Woessner said that there is no question that Wilcox "is not a white supremacist," pointing to how there has never been any racial bias complaints made about him during his 20 years at the department.

Proud Boys
Members of the Proud Boys gather outside a rally where President Trump officially launched his re-election campaign on June 18, 2019 in Orlando, Florida. A Connecticut police officer didn't violate any policies after being found to be a member of the far-right group, the force has said. Gerardo Mora/Getty

The police chief added that records show that Wilcox only stopped white people between January 2018 and September 2019, albeit while patrolling an area which is overwhelmingly white.

Clarke has demanded that the force retrospectively review any stops and arrests made by Wilcox to see if there was any racial biases, which the force has so far failed to comply with.

"We're seeing an increase in white supremacists and extremists infiltrating the ranks of law enforcement," Clarke tweeted after the review into Wilcox ended. "We are taking action to fight back."

Proud Boys, who were launched in 2016 by Vice Media co-founder turned alt-right figurehead Gavin McInnes, have been listed as a hate group by the Southern Poverty Law Center.

They have become infamous for their violent political rallies or instances of disorder in cities such as New York and Portland, Oregon.

Last year, Facebook removed Proud Boy pages from the social network for violating their policies against hate speech.

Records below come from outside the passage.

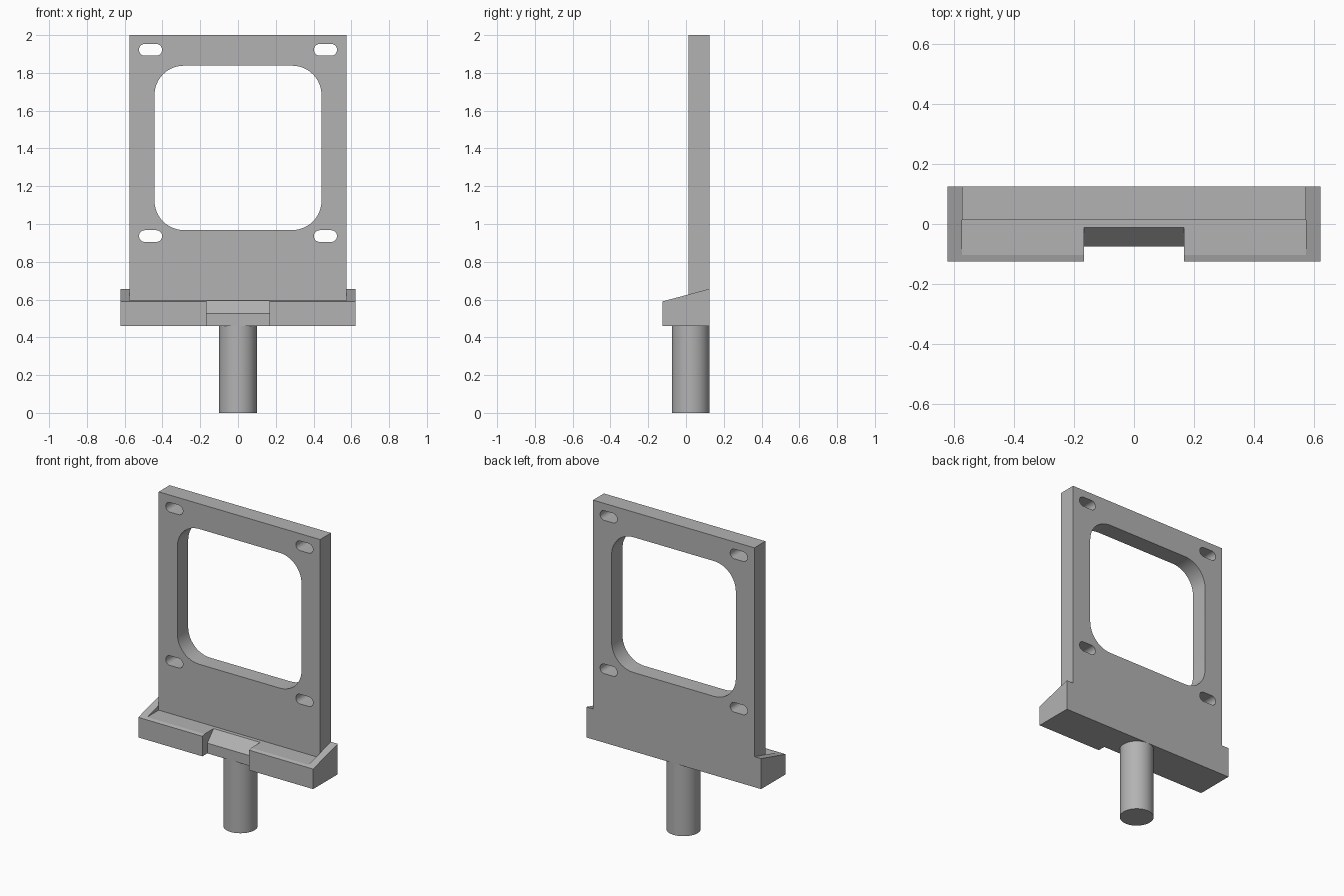
import bpy, bmesh
from math import cos, sin, pi, radians

if "Cube" in bpy.data.objects:
    bpy.data.objects.remove(bpy.data.objects["Cube"], do_unlink=True)

grey = bpy.data.materials.new("plain grey")
grey.use_nodes = True
colour = (0.45, 0.45, 0.45, 1)
grey.diffuse_color = colour
grey.node_tree.nodes["Principled BSDF"].inputs["Base Color"].default_value = colour


def prism(name, profile, axis, lo, hi):
    """Extrude a 2D profile along x (profile is y, z), y (x, z) or z (x, y)."""
    place = {"x": lambda a, b, t: (t, a, b),
             "y": lambda a, b, t: (a, t, b),
             "z": lambda a, b, t: (a, b, t)}[axis]
    bm = bmesh.new()
    low = [bm.verts.new(place(a, b, lo)) for a, b in profile]
    high = [bm.verts.new(place(a, b, hi)) for a, b in profile]
    bm.faces.new(low)
    bm.faces.new(high)
    n = len(profile)
    for i in range(n):
        j = (i + 1) % n
        bm.faces.new((low[i], low[j], high[j], high[i]))
    bmesh.ops.recalc_face_normals(bm, faces=bm.faces)
    mesh = bpy.data.meshes.new(name)
    bm.to_mesh(mesh)
    bm.free()
    mesh.materials.append(grey)
    obj = bpy.data.objects.new(name, mesh)
    bpy.context.collection.objects.link(obj)
    return obj


def rect(a0, a1, b0, b1):
    return [(a0, b0), (a1, b0), (a1, b1), (a0, b1)]


def rounded(cx, cz, hw, hh, r, steps=12):
    pts = []
    for k, (sx, sz) in enumerate([(1, 1), (-1, 1), (-1, -1), (1, -1)]):
        for i in range(steps + 1):
            t = (k + i / steps) * pi / 2
            p = (cx + sx * (hw - r) + r * cos(t), cz + sz * (hh - r) + r * sin(t))
            if not pts or abs(p[0] - pts[-1][0]) + abs(p[1] - pts[-1][1]) > 1e-5:
                pts.append(p)
    return pts


def combine(target, other, operation):
    """Apply a boolean and discard the second solid."""
    mod = target.modifiers.new("boolean", "BOOLEAN")
    mod.operation, mod.solver, mod.object = operation, "EXACT", other
    bpy.context.view_layer.objects.active = target
    bpy.ops.object.modifier_apply(modifier=mod.name)
    bpy.data.objects.remove(other, do_unlink=True)


BOTTOM, LEDGE, BACK = 0.461, 0.596, 0.125
PLATE = 0.574

# Base block with sloping ends and a flat ledge between them
frame = prism("mounting_frame", [(-BACK, BOTTOM), (BACK, BOTTOM), (BACK, 0.657), (-BACK, 0.59)],
              "x", -0.622, 0.622)
combine(frame, prism("ledge_cut", rect(-PLATE, PLATE, LEDGE, 0.8), "y", -0.3, 0.3), "DIFFERENCE")

# Front notch with a slanted back
notch = [(-0.3, 0.3), (-0.075, 0.3), (-0.075, 0.527), (-0.011, LEDGE), (-0.011, 0.8), (-0.3, 0.8)]
combine(frame, prism("notch_cut", notch, "x", -0.166, 0.166), "DIFFERENCE")

# Upright plate
combine(frame, prism("plate", rect(-PLATE, PLATE, 0.52, 2.0), "y", 0.014, BACK), "UNION")

# Large window and four mounting slots
combine(frame, prism("window_cut", rounded(0, 1.403, 0.442, 0.435, 0.155), "y", -0.3, 0.3), "DIFFERENCE")
for x in (-0.463, 0.463):
    for z in (0.936, 1.922):
        combine(frame, prism("slot_cut", rounded(x, z, 0.061, 0.031, 0.0305, 8), "y", -0.3, 0.3),
                "DIFFERENCE")

# Round post under the base
circle = [(0.1 * cos(2 * pi * i / 64), 0.025 + 0.1 * sin(2 * pi * i / 64)) for i in range(64)]
post = prism("post", circle, "z", 0, BOTTOM)

# Smooth the curved walls and keep the edges sharp
for obj in (frame, post):
    bpy.ops.object.select_all(action="DESELECT")
    obj.select_set(True)
    bpy.context.view_layer.objects.active = obj
    bpy.ops.object.shade_smooth_by_angle(angle=radians(25))
    obj.select_set(False)
    # Only curved walls need smoothing
    for face in obj.data.polygons:
        if face.area > 0.1 and obj is frame:
            face.use_smooth = False
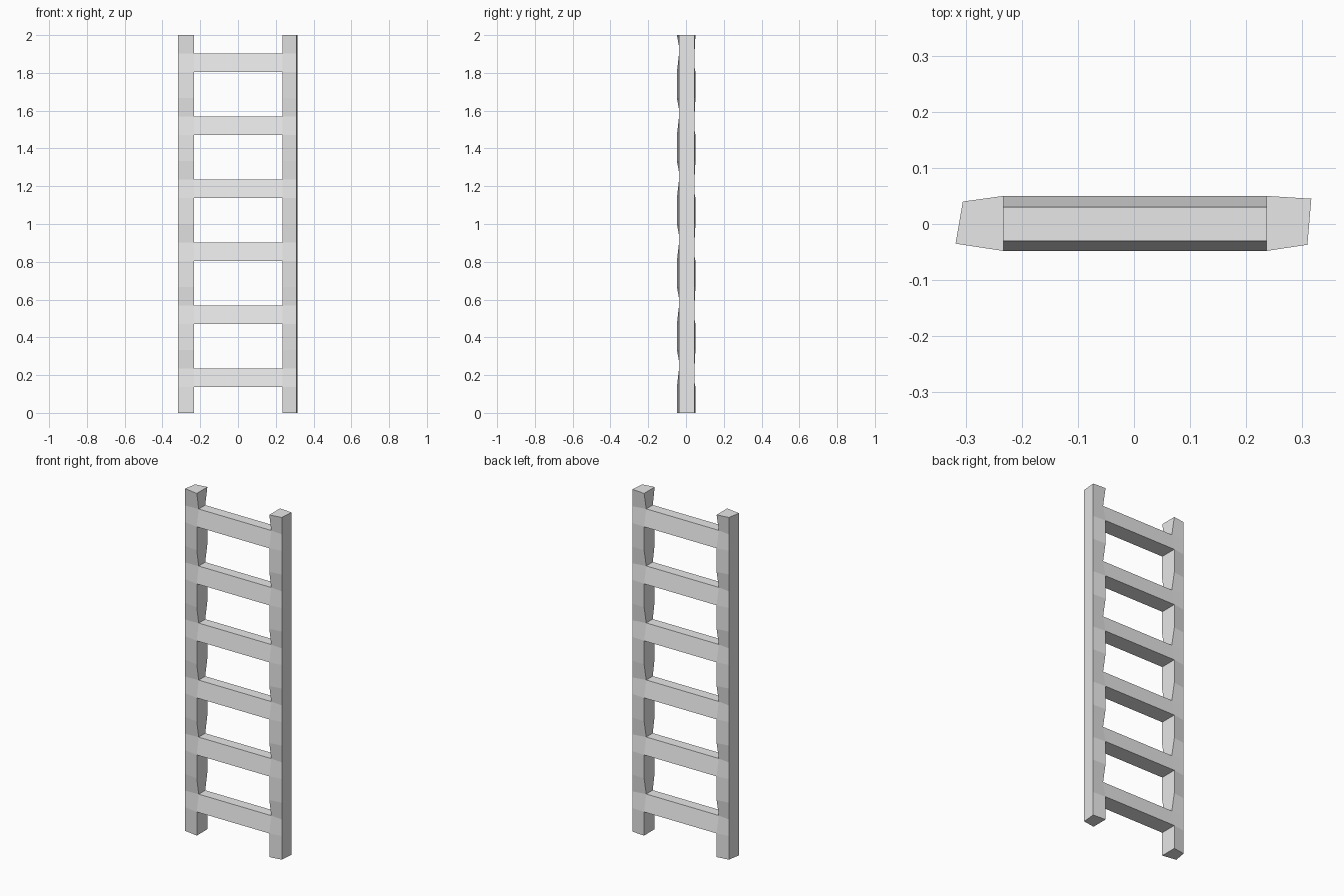
import bpy
import bmesh

old = bpy.data.objects.get("Cube")
if old:
    bpy.data.objects.remove(old, do_unlink=True)

RUNGS = 6
STEP = 2 / RUNGS             # height of one repeat
RUNG_LOW, RUNG_HIGH = 0.138, 0.235
WIDE = (-0.048, 0.05)        # front and back of the inner edge, swollen
NARROW = (-0.03, 0.03)       # front and back of the inner edge, pinched

grey = bpy.data.materials.new("light_grey")
grey.use_nodes = True
grey.diffuse_color = (0.8, 0.8, 0.8, 1)
grey.node_tree.nodes["Principled BSDF"].inputs["Base Color"].default_value = (0.8, 0.8, 0.8, 1)


def loft(name, rings):
    """Closed flat-shaded solid through a row of four-point rings."""
    bm = bmesh.new()
    loops = [[bm.verts.new(p) for p in ring] for ring in rings]
    for a, b in zip(loops, loops[1:]):
        for i in range(4):
            j = (i + 1) % 4
            bm.faces.new((a[i], a[j], b[j], b[i]))
    bm.faces.new(loops[0])
    bm.faces.new(loops[-1])
    bmesh.ops.recalc_face_normals(bm, faces=bm.faces)
    mesh = bpy.data.meshes.new(name)
    bm.to_mesh(mesh)
    bm.free()
    mesh.materials.append(grey)
    obj = bpy.data.objects.new(name, mesh)
    bpy.context.collection.objects.link(obj)
    return obj


# Inner edge depth along the rails: swollen, pinched at each rung top
levels = []
for k in range(RUNGS):
    levels += [(k * STEP, WIDE), (k * STEP + RUNG_LOW, WIDE), (k * STEP + RUNG_HIGH, NARROW)]
levels.append((RUNGS * STEP, WIDE))


# Rails with a straight, slightly skewed outer side
def rail(name, inner_x, outer_front, outer_back):
    loft(name, [[(inner_x, front, z), (*outer_front, z), (*outer_back, z), (inner_x, back, z)]
                for z, (front, back) in levels])


rail("right_rail", -0.233, (-0.318, -0.035), (-0.305, 0.04))
rail("left_rail", 0.236, (0.309, -0.037), (0.316, 0.045))

# Rungs: tapered bars, wide below and narrow on top
for k in range(RUNGS):
    low, high = k * STEP + RUNG_LOW, k * STEP + RUNG_HIGH
    loft(f"rung_{k + 1}", [[(x, WIDE[0], low), (x, WIDE[1], low),
                            (x, NARROW[1], high), (x, NARROW[0], high)]
                           for x in (-0.233, 0.236)])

Police Officer Who Funded 'Violent' Activities by Far-Right Proud Boys Group Goes Unpunished | U.S.